# EXERCISE PROMPT
Copy out exactly every line from the line containing "u = uc + s * 0.128" until the records below end, inclusive of both boundary lines.

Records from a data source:

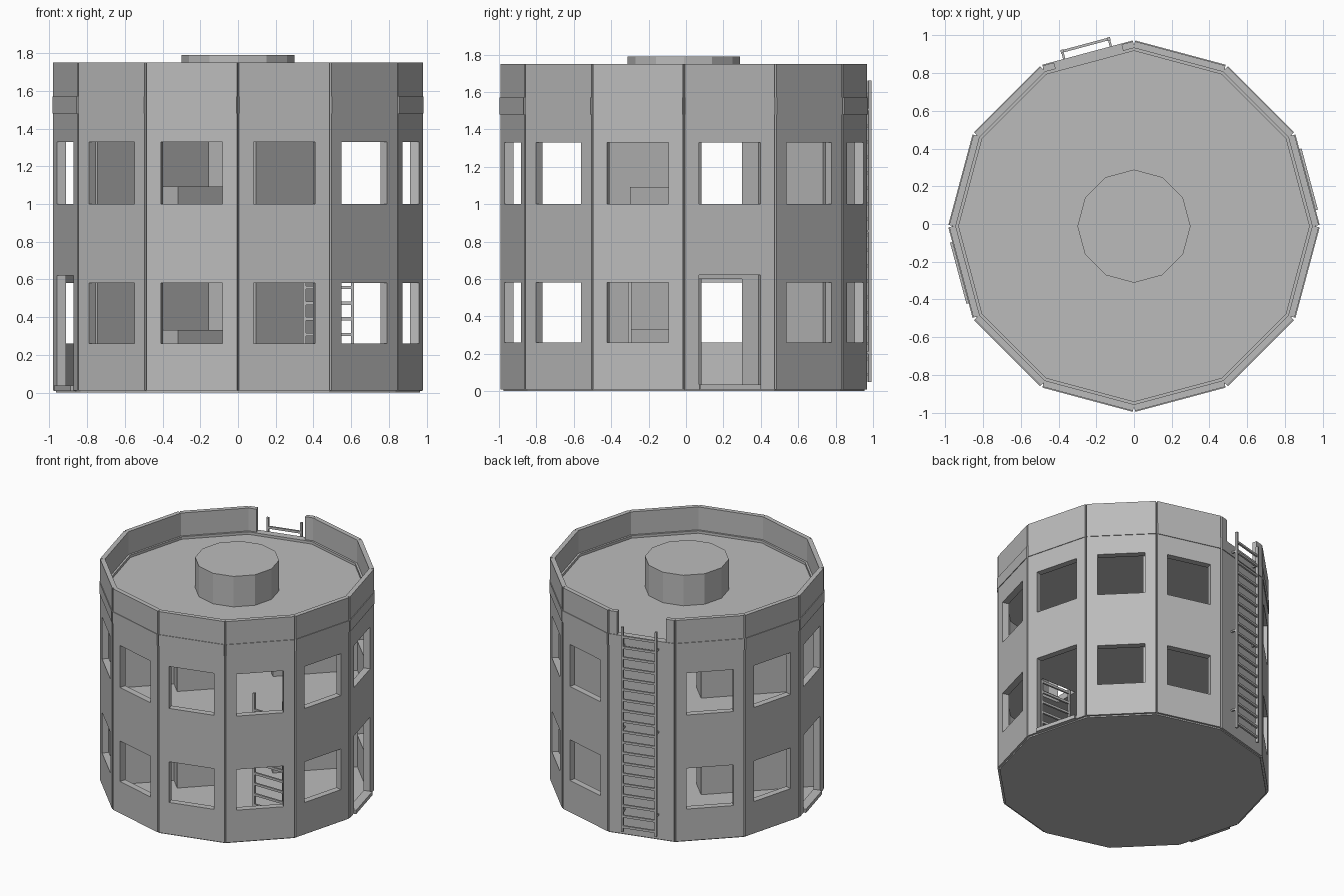
import bpy, bmesh, math
from mathutils import Vector

if "Cube" in bpy.data.objects:
    bpy.data.objects.remove(bpy.data.objects["Cube"])

OY = -0.0115                      # tower centre, so the ladder fits the frame
T15 = math.tan(math.radians(15))
EDGE = 9                          # marks a mitred panel end

grey = bpy.data.materials.new("concrete_grey")
grey.diffuse_color = (0.5, 0.5, 0.5, 1)
grey.use_nodes = True
grey.node_tree.nodes["Principled BSDF"].inputs["Base Color"].default_value = grey.diffuse_color


def place(ang, u, d, z):
    """u runs sideways along a wall, d outward from the tower centre."""
    a = math.radians(ang)
    if abs(u) == EDGE:
        u = math.copysign(d * T15, u)
    return Vector((d * math.cos(a) - u * math.sin(a),
                   d * math.sin(a) + u * math.cos(a) + OY, z))


def grid(bm, ang, us, ds, zs, solid):
    """Skin the solid cells of a grid; only outside faces are made."""
    n = (len(us) - 1, len(ds) - 1, len(zs) - 1)
    mid = lambda l, i: (l[i] + l[i + 1]) / 2

    def full(c):
        if any(v < 0 or v >= m for v, m in zip(c, n)):
            return False
        return solid(mid(us, c[0]), mid(ds, c[1]), mid(zs, c[2]))

    for i in range(n[0]):
        for j in range(n[1]):
            for k in range(n[2]):
                c = (i, j, k)
                if not full(c):
                    continue
                for ax in range(3):
                    for s in (0, 1):
                        nb = list(c)
                        nb[ax] += 1 if s else -1
                        at_end = ax == 0 and abs(us[i + s]) == EDGE
                        if full(nb) or at_end:
                            continue
                        b, e = (ax + 1) % 3, (ax + 2) % 3
                        pts = []
                        for p, q in ((0, 0), (1, 0), (1, 1), (0, 1)):
                            g = list(c)
                            g[ax] += s
                            g[b] += p
                            g[e] += q
                            pts.append(place(ang, us[g[0]], ds[g[1]], zs[g[2]]))
                        # (u, d, z) is a left-handed frame
                        if s:
                            pts.reverse()
                        bm.faces.new([bm.verts.new(p) for p in pts])


def box(bm, ang, u, d, z):
    grid(bm, ang, u, d, z, lambda *a: True)


def finish(name, bm):
    bmesh.ops.remove_doubles(bm, verts=bm.verts, dist=0.0002)
    me = bpy.data.meshes.new(name)
    bm.to_mesh(me)
    bm.free()
    me.materials.append(grey)
    ob = bpy.data.objects.new(name, me)
    bpy.context.collection.objects.link(ob)
    return ob


def disc(name, r, z0, z1):
    bm = bmesh.new()
    ring = [bm.verts.new((r * math.cos(math.radians(30 * i)),
                          r * math.sin(math.radians(30 * i)) + OY, z0)) for i in range(12)]
    f = bm.faces.new(ring)
    ext = bmesh.ops.extrude_face_region(bm, geom=[f])
    for v in ext["geom"]:
        if isinstance(v, bmesh.types.BMVert):
            v.co.z = z1
    bmesh.ops.recalc_face_normals(bm, faces=bm.faces)
    return finish(name, bm)


# Twelve outer wall panels with windows, doors, band and parapet
US = [-EDGE, -0.248, -0.185, -0.17, 0.17, 0.185, 0.248, EDGE]
DS = [0.898, 0.913, 0.928, 0.948, 0.953]
ZS = [0.01, 0.035, 0.26, 0.58, 0.62, 1.0, 1.33, 1.48, 1.57, 1.75]
walls = bmesh.new()
for p in range(12):
    ang = 15 + 30 * p

    def solid(u, d, z, ang=ang):
        if abs(u) > 0.248 and d > 0.928:
            return False                      # corner groove
        if d > 0.948 and not 1.48 < z < 1.57:
            return False                      # projecting band
        if z > 1.57:
            if d < 0.913:
                return False                  # thinner parapet
            return not (ang == 105 and abs(u) < 0.185)
        if abs(u) < 0.17 and ang != 105:
            if 1.0 < z < 1.33:
                return False                  # upper window
            lo, hi = (0.035, 0.62) if ang in (15, 195) else (0.26, 0.58)
            if lo < z < hi:
                return False                  # door or lower window
        return True

    grid(walls, ang, US, DS, ZS, solid)
finish("outer_walls", walls)

# Door steps
for name, ang in (("right_door_step", 15), ("left_door_step", 195)):
    bm = bmesh.new()
    box(bm, ang, [-0.168, 0.168], [0.9, 0.965], [0.008, 0.037])
    finish(name, bm)

# Base, upper floor, roof and roof hatch housing
disc("base_floor", 0.965, 0.0, 0.0102)
upper = disc("upper_floor", 0.93, 0.72, 0.77)
disc("roof", 0.93, 1.5, 1.55)
disc("roof_drum", 0.3, 1.545, 1.79)

# Ladder hole in the upper floor
bm = bmesh.new()
box(bm, 270, [0.33, 0.63], [0.25, 0.44], [0.6, 0.9])
cutter = finish("floor_hole_cutter", bm)
cutter.hide_render = True
cutter.hide_viewport = True
mod = upper.modifiers.new("ladder_hole", "BOOLEAN")
mod.operation = "DIFFERENCE"
mod.solver = "EXACT"
mod.object = cutter

# Diagonal partition with a doorway on each floor, and a low bunk beside it
for name, z0, z1, door in (("lower", 0.01, 0.72, 0.6), ("upper", 0.77, 1.5, 1.36)):
    bm = bmesh.new()
    grid(bm, 315, [-0.9, -0.067, 0.286, 0.9], [-0.2, -0.152], [z0, door, z1],
         lambda u, d, z, h=door: not (-0.067 < u < 0.286 and z < h))
    finish(name + "_partition", bm)
    bm = bmesh.new()
    box(bm, 315, [-0.43, -0.067], [-0.152, -0.021], [z0, z0 + 0.323])
    finish(name + "_bunk", bm)


def ladder(name, ang, uc, d, z0, z1, first, count, brackets=()):
    bm = bmesh.new()
    for s in (-1, 1):
        u = uc + s * 0.128
        box(bm, ang, [u - 0.008, u + 0.008], [d - 0.009, d + 0.009], [z0, z1])
        for z in brackets:
            box(bm, ang, [u - 0.006, u + 0.006], [0.94, d], [z, z + 0.012])
    for i in range(count):
        z = first + 0.083 * i
        box(bm, ang, [uc - 0.128, uc + 0.128], [d - 0.007, d + 0.007], [z, z + 0.018])
    finish(name, bm)


# Outside ladder to the roof and inside ladder to the upper floor
ladder("outside_ladder", 105, 0, 0.994, 0.05, 1.66, 0.08, 19, (0.2, 0.85, 1.5))
ladder("inside_ladder", 270, 0.48, 0.29, 0.01, 0.94, 0.05, 10)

# ANSWER FOR THIS EXERCISE
        u = uc + s * 0.128
        box(bm, ang, [u - 0.008, u + 0.008], [d - 0.009, d + 0.009], [z0, z1])
        for z in brackets:
            box(bm, ang, [u - 0.006, u + 0.006], [0.94, d], [z, z + 0.012])
    for i in range(count):
        z = first + 0.083 * i
        box(bm, ang, [uc - 0.128, uc + 0.128], [d - 0.007, d + 0.007], [z, z + 0.018])
    finish(name, bm)


# Outside ladder to the roof and inside ladder to the upper floor
ladder("outside_ladder", 105, 0, 0.994, 0.05, 1.66, 0.08, 19, (0.2, 0.85, 1.5))
ladder("inside_ladder", 270, 0.48, 0.29, 0.01, 0.94, 0.05, 10)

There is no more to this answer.